TASK INSTRUCTIONS:
Return exactly the lines below, starting with the one that has "return finish(name, bm, smooth)" and going on through the one that has "0.52)], tube, smooth=40)".
(SOURCE RECORDS begins)
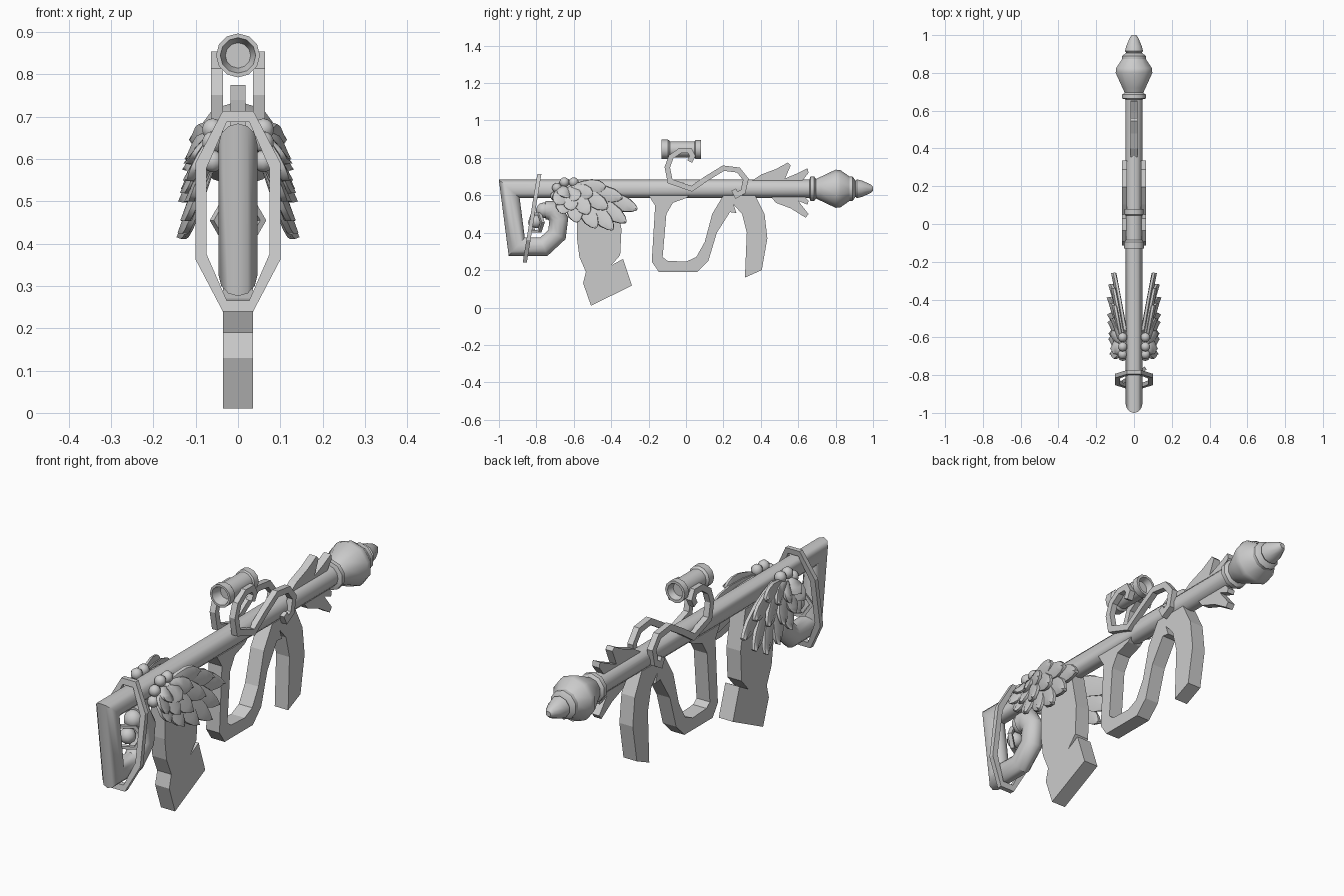
import bpy, bmesh, math
from mathutils import Vector

cube = bpy.data.objects.get("Cube")
if cube:
    bpy.data.objects.remove(cube)

grey = bpy.data.materials.new("plain grey")
grey.use_nodes = True
grey.diffuse_color = (0.6, 0.6, 0.6, 1)
grey.node_tree.nodes["Principled BSDF"].inputs["Base Color"].default_value = (0.6, 0.6, 0.6, 1)
AXIS = 0.635  # barrel height


def finish(name, bm, smooth=None):
    bmesh.ops.recalc_face_normals(bm, faces=bm.faces)
    mesh = bpy.data.meshes.new(name)
    bm.to_mesh(mesh)
    bm.free()
    ob = bpy.data.objects.new(name, mesh)
    bpy.context.collection.objects.link(ob)
    mesh.materials.append(grey)
    if smooth:
        bpy.ops.object.select_all(action='DESELECT')
        bpy.context.view_layer.objects.active = ob
        ob.select_set(True)
        bpy.ops.object.shade_smooth_by_angle(angle=math.radians(smooth))
    return ob


def skin(bm, rings, closed=False):
    """Bridge equal rings of points, capping the ends."""
    loops = [[bm.verts.new(p) for p in r] for r in rings]
    pairs = list(zip(loops, loops[1:])) + ([(loops[-1], loops[0])] if closed else [])
    for a, b in pairs:
        for i in range(len(a)):
            j = (i + 1) % len(a)
            bm.faces.new((a[i], a[j], b[j], b[i]))
    if not closed:
        bm.faces.new(loops[0])
        bm.faces.new(loops[-1])


def lathe(name, profile, z, sides):
    """Turn (y, radius) pairs about a line along y."""
    bm = bmesh.new()
    turn = [2 * math.pi * i / sides for i in range(sides)]
    skin(bm, [[(r * math.sin(a), y, z + r * math.cos(a)) for a in turn] for y, r in profile])
    return finish(name, bm, 40)


def plate(name, outline, half):
    """Flat plate across x from a (y, z) outline."""
    bm = bmesh.new()
    skin(bm, [[(x, y, z) for y, z in outline] for x in (-half, half)])
    return finish(name, bm)


def sweep(name, path, section, x=0, smooth=None):
    """Sweep an (x, offset) section along a (y, z) path with mitred corners."""
    pts = [Vector(p) for p in path]
    rings = []
    for i, p in enumerate(pts):
        d0 = (p - pts[i - 1]).normalized() if i else (pts[1] - p).normalized()
        d1 = (pts[i + 1] - p).normalized() if i < len(pts) - 1 else d0
        n0, n1 = Vector((-d0.y, d0.x)), Vector((-d1.y, d1.x))
        n = (n0 + n1).normalized()
        n /= max(0.6, n.dot(n0))
        rings.append([(x + sx, p.x + n.x * o, p.y + n.y * o) for sx, o in section])
    bm = bmesh.new()
    skin(bm, rings)
    return finish(name, bm, smooth)


def ball(name, centre, r):
    bm = bmesh.new()
    bmesh.ops.create_uvsphere(bm, u_segments=10, v_segments=7, radius=r)
    bmesh.ops.translate(bm, verts=bm.verts, vec=centre)
    return finish(name, bm, 60)


# Barrel and looped stock
turns = [2 * math.pi * i / 12 for i in range(12)]
tube = [(0.046 * math.cos(a), 0.049 * math.sin(a)) for a in turns]
sweep("barrel_and_stock", [(0.68, AXIS), (-0.945, AXIS), (-0.905, 0.325), (-0.76, 0.325),
      (-0.69, 0.39), (-0.68, 0.47), (-0.71, 0.52), (-0.75, 0.52)], tube, smooth=40)
ball("stock_curl_end", (0, -0.76, 0.52), 0.042)

# Pointed muzzle
lathe("muzzle", [(0.66, 0.05), (0.665, 0.066), (0.685, 0.066), (0.695, 0.052), (0.72, 0.064),
      (0.80, 0.102), (0.825, 0.1), (0.885, 0.058)], AXIS, 10)
lathe("muzzle_collar", [(0.865, 0.066), (0.89, 0.066), (0.905, 0.045)], AXIS, 10)
lathe("muzzle_tip", [(0.89, 0.03), (0.915, 0.05), (0.94, 0.044), (0.985, 0.024), (1.0, 0.012)], AXIS, 10)

# Scope with flared, hollow ends
lathe("scope", [(-0.085, 0.03), (-0.13, 0.042), (-0.13, 0.052), (-0.095, 0.052), (-0.085, 0.043),
      (0.045, 0.043), (0.05, 0.05), (0.08, 0.05), (0.08, 0.038), (0.05, 0.03)], 0.845, 12)

# Tilted octagonal stock band
bm = bmesh.new()
band = [(1, 0.115), (0.36, 0.237), (-0.36, 0.237), (-1, 0.115),
        (-1, -0.115), (-0.36, -0.237), (0.36, -0.237), (1, -0.115)]
rings = []
for w, s, dy in ((0.1, 1, -0.011), (0.1, 1, 0.011), (0.074, 0.89, 0.011), (0.074, 0.89, -0.011)):
    rings.append([(k * w, -0.823 + 0.165 * h * s + dy, 0.477 + h * s) for k, h in band])
skin(bm, rings, closed=True)
finish("stock_band", bm)

# Ball in a small tilted ring inside the stock
ball("stock_ball", (0, -0.80, 0.46), 0.036)
bm = bmesh.new()
rings = []
for r, d in ((0.062, -0.008), (0.062, 0.008), (0.048, 0.008), (0.048, -0.008)):
    rings.append([(r * math.cos(a) + d * 0.6, -0.80 + r * 0.6 * math.cos(a) - d, 0.455 + r * math.sin(a))
                  for a in turns[::2]])
skin(bm, rings, closed=True)
finish("stock_ball_ring", bm)

# Curved magazine
plate("magazine", [(-0.58, 0.6), (-0.583, 0.37), (-0.57, 0.27), (-0.535, 0.19), (-0.55, 0.13),
      (-0.508, 0.01), (-0.289, 0.117), (-0.337, 0.26), (-0.4, 0.225), (-0.352, 0.28),
      (-0.345, 0.42), (-0.38, 0.6)], 0.036)

# Open front grip and hooked blade
plate("grip_loop", [(-0.2, 0.6), (-0.165, 0.545), (-0.183, 0.245), (-0.145, 0.19), (0.06, 0.19),
      (0.12, 0.25), (0.165, 0.4), (0.235, 0.51), (0.27, 0.505), (0.255, 0.55), (0.3, 0.5),
      (0.325, 0.4), (0.315, 0.16), (0.405, 0.2), (0.435, 0.37), (0.42, 0.5), (0.37, 0.6),
      (0.2, 0.6), (0.14, 0.5), (0.1, 0.35), (0.055, 0.27), (0.0, 0.245), (-0.1, 0.25),
      (-0.125, 0.27), (-0.105, 0.5), (-0.07, 0.56), (0.04, 0.6)][:-1] + [(0.0, 0.585), (0.02, 0.6)], 0.034)

# Flame-shaped fins above and below the barrel
plate("upper_fin", [(0.31, 0.65), (0.4, 0.71), (0.48, 0.74), (0.545, 0.775), (0.56, 0.76),
      (0.53, 0.69), (0.59, 0.715), (0.65, 0.745), (0.655, 0.72), (0.6, 0.65)], 0.018)
plate("lower_fin", [(0.44, 0.61), (0.48, 0.56), (0.56, 0.53), (0.64, 0.48), (0.655, 0.5),
      (0.6, 0.57), (0.65, 0.55), (0.655, 0.57), (0.62, 0.61)], 0.018)

# Paired scroll straps holding the scope
scroll = [(0.02, 0.78), (0.035, 0.81), (0.02, 0.84), (-0.03, 0.84), (-0.08, 0.805), (-0.1, 0.75),
          (-0.085, 0.675), (0.03, 0.635), (0.11, 0.69), (0.2, 0.745), (0.28, 0.735), (0.32, 0.685),
          (0.305, 0.62), (0.27, 0.6), (0.255, 0.63)]
strap = [(-0.014, -0.014), (0.014, -0.014), (0.014, 0.014), (-0.014, 0.014)]


def feather(name, side, root, tip, width, lift):
    """Rounded, ridged leaf leaning outward as it drops."""
    root, tip = Vector(root), Vector(tip)
    along = tip - root
    across = Vector((-along.y, along.x)).normalized()
    x0, x1 = 0.045 + lift, 0.08 + lift + 0.22 * (0.63 - tip.y)
    rings = []
    for t, w in ((0, 0.35), (0.25, 0.75), (0.55, 1), (0.8, 0.85), (0.93, 0.5), (1, 0.12)):
        c = root + along * t
        x = x0 + (x1 - x0) * t
        ring = []
        for k, dx in ((-1, -0.005), (0, -0.01), (1, -0.005), (0.9, 0.008), (0, 0.018), (-0.9, 0.008)):
            p = c + across * k * w * width
            ring.append((side * (x + dx), p.x, p.y))
        rings.append(ring)
    bm = bmesh.new()
    skin(bm, rings)
    return finish(name, bm, 50)


long_tips = [(-0.26, 0.525), (-0.32, 0.455), (-0.39, 0.415), (-0.48, 0.425), (-0.58, 0.455), (-0.66, 0.5)]
mid_tips = [(-0.34, 0.585), (-0.42, 0.53), (-0.52, 0.5), (-0.61, 0.52), (-0.69, 0.55)]
short_tips = [(-0.43, 0.645), (-0.5, 0.6), (-0.58, 0.575), (-0.66, 0.59)]
for side, label in ((1, "left"), (-1, "right")):
    sweep(label + "_scroll_strap", scroll, strap, side * 0.05)
    layers = (("long", long_tips, 0.048, 0), ("middle", mid_tips, 0.045, 0.015),
              ("short", short_tips, 0.042, 0.022))
    for kind, tips, width, lift in layers:
        for i, tip in enumerate(tips):
            root = (-0.64 + 0.18 * (tip[0] + 0.66), 0.645)
            feather(f"{label}_{kind}_feather_{i + 1}", side, root, tip, width, lift)
    # Small buds at the wing root
    for i, (y, z) in enumerate([(-0.69, 0.64), (-0.65, 0.67), (-0.6, 0.67), (-0.7, 0.595)]):
        ball(f"{label}_wing_bud_{i + 1}", (side * 0.06, y, z), 0.026)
(SOURCE RECORDS ends)
RESULT:
    return finish(name, bm, smooth)


def ball(name, centre, r):
    bm = bmesh.new()
    bmesh.ops.create_uvsphere(bm, u_segments=10, v_segments=7, radius=r)
    bmesh.ops.translate(bm, verts=bm.verts, vec=centre)
    return finish(name, bm, 60)


# Barrel and looped stock
turns = [2 * math.pi * i / 12 for i in range(12)]
tube = [(0.046 * math.cos(a), 0.049 * math.sin(a)) for a in turns]
sweep("barrel_and_stock", [(0.68, AXIS), (-0.945, AXIS), (-0.905, 0.325), (-0.76, 0.325),
      (-0.69, 0.39), (-0.68, 0.47), (-0.71, 0.52), (-0.75, 0.52)], tube, smooth=40)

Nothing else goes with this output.